The Stadio Artemio Franchi has been the home of Fiorentina since its opening in 1931. The first match in the stadium was on the 13th September 1931 between Fiorentina and Admira Wien of Austria, with the home side winning 1-0.
Originally known as the Stadio Giovanni Berta after a fascist militant, the stadium had a capacity of 45,000 and hosted matches at the 1934 FIFA World Cup. This included the quarter-final between Italy and Spain which finished 1-1, with the replay the following day resulting in a 1-0 win for the results as they went on to win the tournament.
After the Second World War, the stadium was renamed the Stadio Comunale. It would host group matches of the 1960 Summer Olympics and a semi-final of UEFA Euro 1968 in which Yugoslavia defeated England 1-0.
Built entirely of concrete and featuring a 70-metre tower called the “Tower of Marathon”, the stadium underwent renovations ahead of the 1990 FIFA World Cup which removed the running track and increased the seating capacity.
Three group matches and the quarter-final which saw Argentina defeat Yugoslavia 3-2 on penalties were played there. In 1991, the stadium was renamed in honour of the former President of the Italian Football Federation, Artemio Franchi.
The Italian national football team have played a number of matches at the stadium, the first being a 2-0 win over Czechoslovakia in 1933. The national rugby union team have also used the stadium, including playing all of their home Six Nations matches there in 2012.
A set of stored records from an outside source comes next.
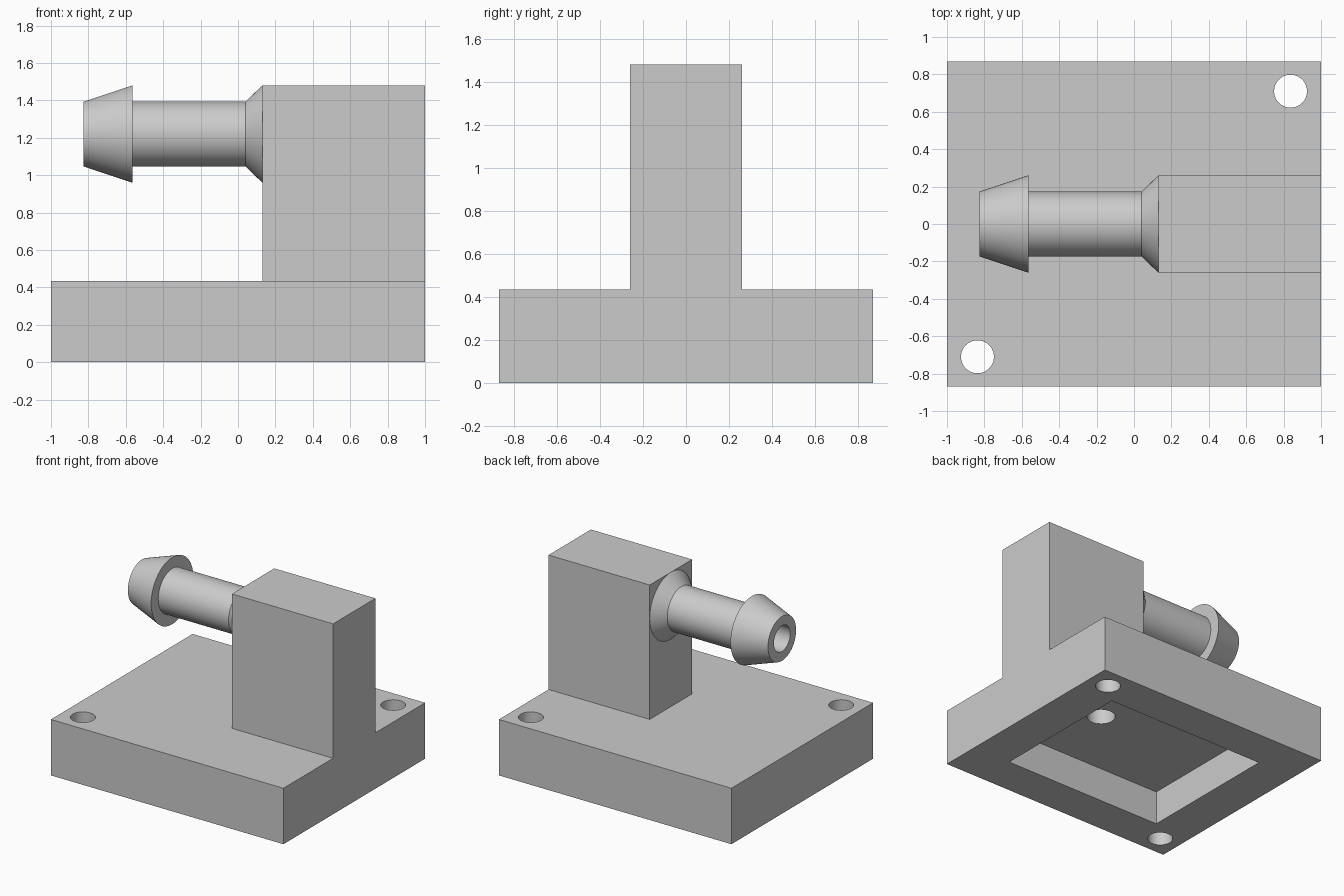
import bpy, bmesh, math
from mathutils import Matrix, Vector

if "Cube" in bpy.data.objects:
    bpy.data.objects.remove(bpy.data.objects["Cube"], do_unlink=True)

SEGMENTS = 64
BORE_R, HOLE_R = 0.1, 0.088
AXIS_Z, RISER_X = 1.22, 0.305
FACE_X, TIP_X = 0.13, -0.826
BASE_TOP, BLOCK_TOP, BLOCK_HALF = 0.435, 1.48, 0.26

grey = bpy.data.materials.new("plain_grey")
grey.use_nodes = True
grey.diffuse_color = (0.6, 0.6, 0.6, 1)
grey.node_tree.nodes["Principled BSDF"].inputs["Base Color"].default_value = grey.diffuse_color


def add_box(bm, low, high):
    low, high = Vector(low), Vector(high)
    place = Matrix.Translation((low + high) / 2) @ Matrix.Diagonal((*(high - low), 1))
    bmesh.ops.create_cube(bm, size=1, matrix=place)


def make_object(name, bm):
    bmesh.ops.recalc_face_normals(bm, faces=bm.faces)
    mesh = bpy.data.meshes.new(name)
    bm.to_mesh(mesh)
    bm.free()
    mesh.materials.append(grey)
    obj = bpy.data.objects.new(name, mesh)
    bpy.context.collection.objects.link(obj)
    return obj


def select_only(obj):
    bpy.ops.object.select_all(action="DESELECT")
    obj.select_set(True)
    bpy.context.view_layer.objects.active = obj


def cut(target, tool):
    """Subtract the tool, trying the second solver if the first spoils the part."""
    before = target.data
    for solver in ("MANIFOLD", "EXACT"):
        target.data = before.copy()
        select_only(target)
        mod = target.modifiers.new("cut", "BOOLEAN")
        mod.operation, mod.object, mod.solver = "DIFFERENCE", tool, solver
        bpy.ops.object.modifier_apply(modifier=mod.name)
        reach = max((v.co.x for v in target.data.vertices), default=0)
        if reach > 0.99 and len(target.data.polygons) > len(before.polygons):
            break
    bpy.data.meshes.remove(before)
    bpy.data.objects.remove(tool, do_unlink=True)


# Base plate, with the upright block drawn up from its top
bm = bmesh.new()
add_box(bm, (-1, -0.87, 0), (1, 0.87, BASE_TOP))
for point, normal in (((FACE_X, 0, 0), (1, 0, 0)),
                      ((0, BLOCK_HALF, 0), (0, 1, 0)),
                      ((0, -BLOCK_HALF, 0), (0, 1, 0))):
    bmesh.ops.bisect_plane(bm, geom=bm.verts[:] + bm.edges[:] + bm.faces[:],
                           plane_co=point, plane_no=normal)
foot = [f for f in bm.faces if f.normal.z > 0.9
        and f.calc_center_median().x > FACE_X
        and abs(f.calc_center_median().y) < BLOCK_HALF]
raised = bmesh.ops.extrude_discrete_faces(bm, faces=foot)["faces"]
bmesh.ops.translate(bm, verts=raised[0].verts[:], vec=(0, 0, BLOCK_TOP - BASE_TOP))
bmesh.ops.remove_doubles(bm, verts=bm.verts, dist=0.0001)
bmesh.ops.dissolve_limit(bm, angle_limit=0.01, verts=bm.verts, edges=bm.edges)
body = make_object("base_and_block", bm)

# Recess under the base
bm = bmesh.new()
add_box(bm, (-0.68, -0.565, -0.1), (0.68, 0.565, 0.26))
cut(body, make_object("recess", bm))

# Two mounting holes on opposite corners
for side in (-1, 1):
    bm = bmesh.new()
    bmesh.ops.create_cone(bm, cap_ends=True, segments=SEGMENTS, radius1=HOLE_R, radius2=HOLE_R,
                          depth=2, matrix=Matrix.Translation((side * 0.837, side * 0.71, 0)))
    cut(body, make_object("mount_hole", bm))

# Internal passage: up from the recess, mitred, then out through the block face
bm = bmesh.new()
rings = [[], [], []]
for i in range(SEGMENTS):
    angle = math.tau * i / SEGMENTS
    across, y = BORE_R * math.cos(angle), BORE_R * math.sin(angle)
    rings[0].append(bm.verts.new((RISER_X + across, y, 0.2)))
    rings[1].append(bm.verts.new((RISER_X + across, y, AXIS_Z + across)))
    rings[2].append(bm.verts.new((0, y, AXIS_Z + across)))
for lower, upper in zip(rings, rings[1:]):
    for i in range(SEGMENTS):
        bm.faces.new((lower[i - 1], lower[i], upper[i], upper[i - 1]))
bm.faces.new(rings[0])
bm.faces.new(rings[2])
cut(body, make_object("passage", bm))

# Barbed hose nozzle, turned about its long axis: (x, radius)
profile = [(FACE_X, BLOCK_HALF), (0.04, 0.173), (-0.565, 0.173), (-0.565, 0.26),
           (TIP_X, 0.173), (TIP_X, BORE_R), (FACE_X, BORE_R)]
bm = bmesh.new()
points = [bm.verts.new((x, 0, AXIS_Z + r)) for x, r in profile]
edges = [bm.edges.new(pair) for pair in zip(points, points[1:])]
bmesh.ops.spin(bm, geom=points + edges, cent=(0, 0, AXIS_Z), axis=(1, 0, 0),
               angle=math.tau, steps=SEGMENTS, use_merge=True)
bmesh.ops.remove_doubles(bm, verts=bm.verts, dist=0.0001)
nozzle = make_object("hose_nozzle", bm)

# Turn the open-ended nozzle's walls outward
if next(p for p in nozzle.data.polygons if abs(p.center.x - TIP_X) < 0.001).normal.x > 0:
    nozzle.data.flip_normals()

for obj in (body, nozzle):
    select_only(obj)
    bpy.ops.object.shade_smooth_by_angle(angle=math.radians(30))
Tickets at Stadio Artemio Franchi
Tickets for Fiorentina matches are available to purchase online, at the Fiorentina Point near the stadium (Via dei Sette Santi 28r at the corner of Via Duprè) which is open Monday to Friday (9am to 6pm) or at the club shop (I Gigli shopping centre) open Monday to Saturday (9am to 10pm) or Sunday’s (9am to 9pm). Tickets usually start from €20 however do increase for high-profile matches.
Location & Travel to Stadio Artemio Franchi
The Stadio Artemio Franchi is located about 2 kilometres north of Florence’s history centre.
Airport: Florence Airport is the closest international airport, approximately 6 kilometres west of the centre. The airport doesn’t have a huge number of flights but does offer services to most major cities across Europe. You can reach the city by tram or bus that runs to the central railway station.
Alternatively, Pisa International Airport is just over 75 minutes from Florence and offers a greater number of low-cost flights across Europe. You can then travel from Pisa to Florence by train.
Thinking of going to Florence? Search & book your flights through Skyscanner here.
Bus: The number 7, 17 or 20 buses all run from the centre of Florence (Santa Maria Novella or Piazza San Marco station) to the stadium, with additional services on match day.
Train: The closest railway station is at Firenze Campo di Marte, located just 400 metres away from the stadium. Most services to the station are regional but there are some high speed services between Bologna and Rome.
Firenze Santa Maria Novella is the main railway station of Florence, located about 2 kilometres from the stadium with high speed services across the country. If travelling from Firenze Santa Maria Novella station, you will need to take a connecting train.
Thinking of catching a train to Florence? Search and book your journey through the Trainline here.
Walk: Walking from Florence’s historic centre will take just over 30 minutes.